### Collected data
= = = =
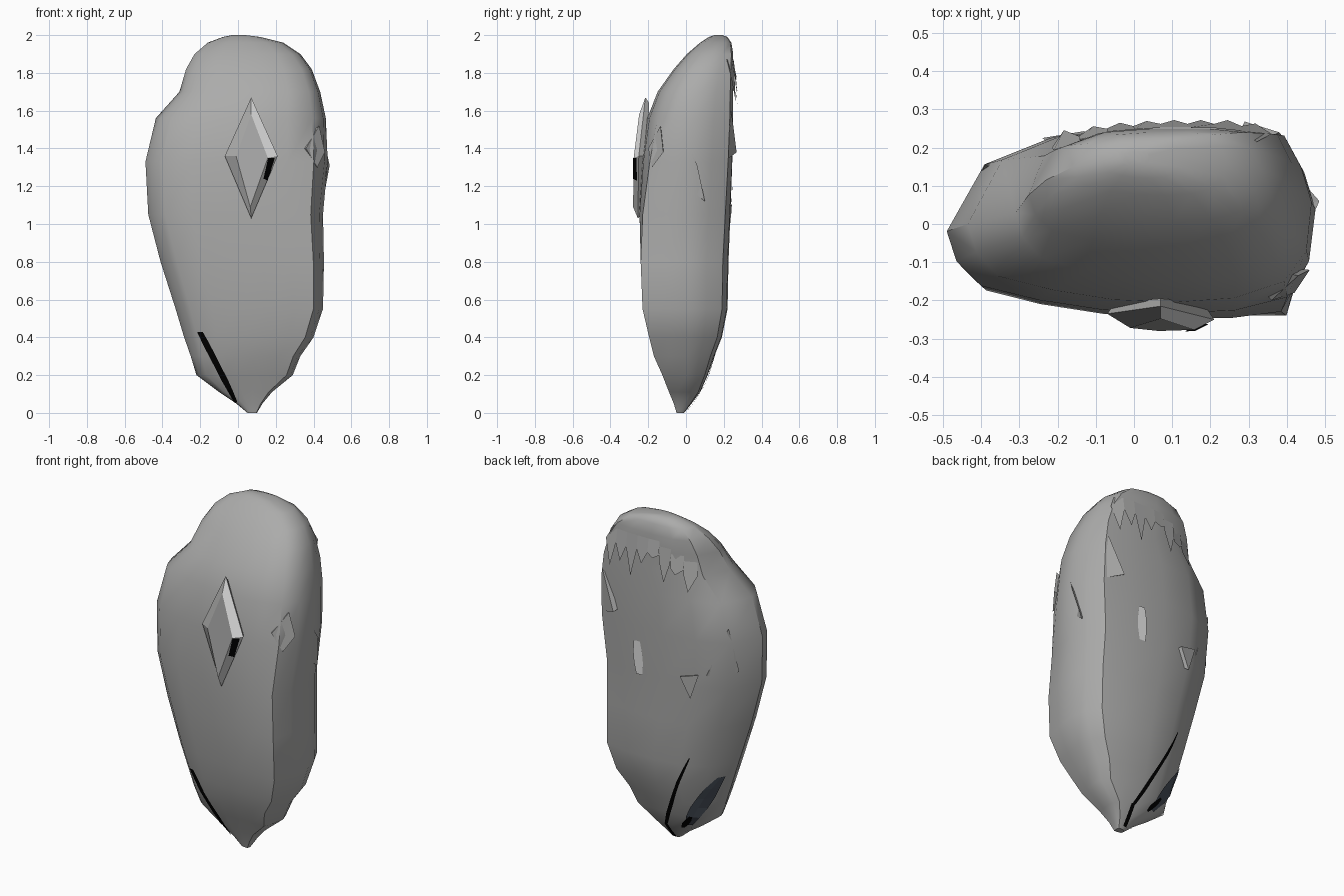
import bpy, bmesh, math
from mathutils import Vector
from mathutils.bvhtree import BVHTree

if "Cube" in bpy.data.objects:
    bpy.data.objects.remove(bpy.data.objects["Cube"])


def mat(name, c):
    m = bpy.data.materials.new(name)
    m.diffuse_color = (*c, 1)
    m.use_nodes = True
    m.node_tree.nodes["Principled BSDF"].inputs["Base Color"].default_value = m.diffuse_color
    return m


GREY = mat("stone grey", (0.41, 0.41, 0.405))
LIGHT = mat("pale grey", (0.8, 0.8, 0.8))
SLATE = mat("dark slate", (0.07, 0.085, 0.11))
BLACK = mat("black", (0.0, 0.0, 0.0))


def make(name, verts, faces, mats, idx=None, recalc=True):
    me = bpy.data.meshes.new(name)
    me.from_pydata([tuple(v) for v in verts], [], faces)
    for m in mats:
        me.materials.append(m)
    if idx:
        for p, i in zip(me.polygons, idx):
            p.material_index = i
    if recalc:
        bm = bmesh.new()
        bm.from_mesh(me)
        bmesh.ops.recalc_face_normals(bm, faces=bm.faces)
        bm.to_mesh(me)
        bm.free()
    ob = bpy.data.objects.new(name, me)
    bpy.context.collection.objects.link(ob)
    return ob


# Shell: rings of z, x min, x max, y min, y max
rings = [(0.0, 0.05, 0.10, -0.05, -0.01), (0.05, -0.01, 0.13, -0.065, 0.03),
         (0.11, -0.10, 0.18, -0.09, 0.075), (0.2, -0.22, 0.29, -0.125, 0.115),
         (0.3, -0.25, 0.33, -0.17, 0.15), (0.4, -0.285, 0.40, -0.195, 0.19),
         (0.55, -0.33, 0.45, -0.23, 0.22), (0.8, -0.41, 0.455, -0.24, 0.225),
         (1.05, -0.475, 0.45, -0.25, 0.235), (1.33, -0.49, 0.475, -0.235, 0.245),
         (1.56, -0.435, 0.465, -0.205, 0.25), (1.7, -0.31, 0.435, -0.15, 0.25),
         (1.82, -0.275, 0.39, -0.065, 0.25), (1.9, -0.23, 0.33, 0.005, 0.25),
         (1.96, -0.16, 0.24, 0.075, 0.24), (1.99, -0.08, 0.12, 0.12, 0.22),
         (2.0, -0.03, 0.04, 0.15, 0.19)]
# Lower section has a sharp front right corner, upper section is rounder
low = [(-1, -.1), (-.94, -.45), (-.8, -.68), (-.5, -.82), (-.15, -.92), (.25, -.98),
       (.6, -1), (.87, -1), (.95, -.5), (1, .1), (.94, .5), (.83, .87),
       (.5, .98), (0, 1), (-.4, .91), (-.78, .6)]
high = [(-1, -.1), (-.95, -.42), (-.82, -.7), (-.5, -.86), (-.15, -.97), (.2, -1),
        (.55, -.95), (.84, -.76), (.97, -.4), (1, .15), (.94, .55), (.84, .92),
        (.5, 1), (0, 1), (-.45, .92), (-.8, .64)]
N = len(low)
V, F = [], []
for z, x0, x1, y0, y1 in rings:
    t = min(1, max(0, (z - 0.8) / 0.7))
    for a, b in zip(low, high):
        u = a[0] * (1 - t) + b[0] * t
        v = a[1] * (1 - t) + b[1] * t
        V.append(((x0 + x1) / 2 + u * (x1 - x0) / 2, (y0 + y1) / 2 + v * (y1 - y0) / 2, z))
for r in range(len(rings) - 1):
    for i in range(N):
        j = (i + 1) % N
        F.append((r * N + i, r * N + j, (r + 1) * N + j, (r + 1) * N + i))
F += [tuple(range(N))[::-1], tuple(range((len(rings) - 1) * N, len(rings) * N))]
shell = make("shell", V, F, [GREY])
bpy.context.view_layer.objects.active = shell
shell.select_set(True)
bpy.ops.object.shade_smooth_by_angle(angle=math.radians(40))
bvh = BVHTree.FromPolygons([Vector(v) for v in V], F)


def stick(x, z, side, lift=0.006):
    """Point on the shell; side -1 is the front, 1 the back."""
    p, n, _, _ = bvh.ray_cast(Vector((x, side * 2, z)), Vector((0, -side, 0)))
    return p + n * (lift if n.y * side > 0 else -lift) if p else Vector((x, side * 0.02, z))


def strip(name, a, b, widths, side, m, lift=0.006):
    """Thin ribbon lying on the shell from a to b (x, z)."""
    n = len(widths) - 1
    vs = []
    for i, w in enumerate(widths):
        t = i / n
        x, z = a[0] + (b[0] - a[0]) * t, a[1] + (b[1] - a[1]) * t
        vs += [stick(x + k * w, z, side, lift) for k in (-1, 0, 1)]
    fs = []
    for i in range(n):
        for k in (0, 1):
            q = 3 * i + k
            fs.append((q, q + 1, q + 4, q + 3))
    if side > 0:
        fs = [f[::-1] for f in fs]
    make(name, vs, fs, [m], recalc=False)


# Cracks and patches
strip("front_crack", (-0.20, 0.43), (-0.01, 0.06), [.015, .018, .018, .017, .018, .014, .008], -1, BLACK)
strip("back_crack", (-0.15, 0.60), (0.07, 0.12), [.003, .007, .009, .01, .012, .012, .01], 1, BLACK)
strip("tip_crack", (0.075, 0.12), (0.07, 0.015), [.011, .012, .011], 1, BLACK)
strip("back_hollow", (-0.265, 0.47), (-0.07, 0.14), [.012, .025, .035, .04, .035, .015], 1, SLATE)
strip("hollow_edge", (-0.10, 0.21), (-0.03, 0.12), [.008, .016, .016, .008], 1, BLACK, 0.009)
strip("back_patch", (0.15, 1.24), (0.14, 1.04), [.02, .03, .03, .02], 1, LIGHT)

# Diamond gem: base outline, bevelled up to a smaller front diamond
outer = [(0.07, -0.215, 1.67), (0.21, -0.25, 1.36), (0.07, -0.255, 1.03), (-0.07, -0.235, 1.36)]
inner = [(0.07, -0.248, 1.58), (0.158, -0.277, 1.35), (0.065, -0.28, 1.09), (-0.01, -0.272, 1.36)]
back = [(0.07, -0.195, 1.64), (0.18, -0.205, 1.36), (0.07, -0.22, 1.06), (-0.05, -0.205, 1.36)]
gf = [(4, 5, 6, 7), (8, 11, 10, 9)]
for i in range(4):
    j = (i + 1) % 4
    gf += [(i, j, j + 4, i + 4), (j, i, i + 8, j + 8)]
make("diamond_gem", outer + inner + back, gf, [GREY, LIGHT], [0, 0, 1] + [0] * 7)
make("gem_chip", [(0.16, -0.280, 1.35), (0.195, -0.262, 1.35), (0.157, -0.260, 1.23), (0.135, -0.281, 1.24)],
     [(0, 3, 2, 1)], [BLACK], recalc=False)

# Torn fringe hanging off the rim at the upper back, tips standing out
fv, ff = [], []
drops = [.22, .17, .24, .15, .10, .20, .11, .17]
for i, d in enumerate(drops):
    xa = 0.35 - i * 0.07
    za = 1.87 if i < 5 else 1.84 - 0.03 * (i - 5)
    k = len(fv)
    for dx, dz, lift in ((0, 0, .002), (-.07, 0, .002), (-.07, -.08, .012), (-.035, -d, .022), (0, -.08, .012)):
        fv.append(stick(min(.32, xa + dx) if dz == 0 else xa + dx, za + dz, 1, lift))
    ff.append((k, k + 1, k + 2, k + 3, k + 4))
make("torn_fringe", fv, ff, [GREY], recalc=False)

# Facets pushed slightly off the shell
shards = {
    "right_front_shard": [(.36, -.20, 1.40), (.43, -.135, 1.52), (.46, -.12, 1.38), (.42, -.18, 1.30)],
    "right_side_shard": [(.45, -.02, 1.48), (.485, .06, 1.31), (.45, .10, 1.12), (.45, .0, 1.2)],
    "back_right_shard": [(.29, .268, 1.38), (.38, .24, 1.60), (.40, .215, 1.34)],
    "left_back_shard": [(-.39, .155, 1.42), (-.27, .195, 1.12), (-.42, .10, 1.15)],
    "back_shard": [(-.13, .243, 1.1), (-.24, .225, 1.13), (-.19, .232, .98)],
}
for name, pts in shards.items():
    c = sum((Vector(p) for p in pts), Vector()) / len(pts)
    n = len(pts)
    # sides taper inward so only the outer facet reads
    d = Vector((c.x, c.y, 0)).normalized() * 0.03
    vs = [Vector(p) for p in pts] + [c + (Vector(p) - c) * 0.8 - d for p in pts]
    fs = [tuple(range(n)), tuple(range(n, 2 * n))[::-1]]
    fs += [(i, i + n, (i + 1) % n + n, (i + 1) % n) for i in range(n)]
    make(name, vs, fs, [GREY])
= = = =
### The task
An exact copy of the lines from the one containing "d = Vector((c.x, c.y, 0)).normalized()" through the end of the data above is the whole answer.

### Exercise output
    d = Vector((c.x, c.y, 0)).normalized() * 0.03
    vs = [Vector(p) for p in pts] + [c + (Vector(p) - c) * 0.8 - d for p in pts]
    fs = [tuple(range(n)), tuple(range(n, 2 * n))[::-1]]
    fs += [(i, i + n, (i + 1) % n + n, (i + 1) % n) for i in range(n)]
    make(name, vs, fs, [GREY])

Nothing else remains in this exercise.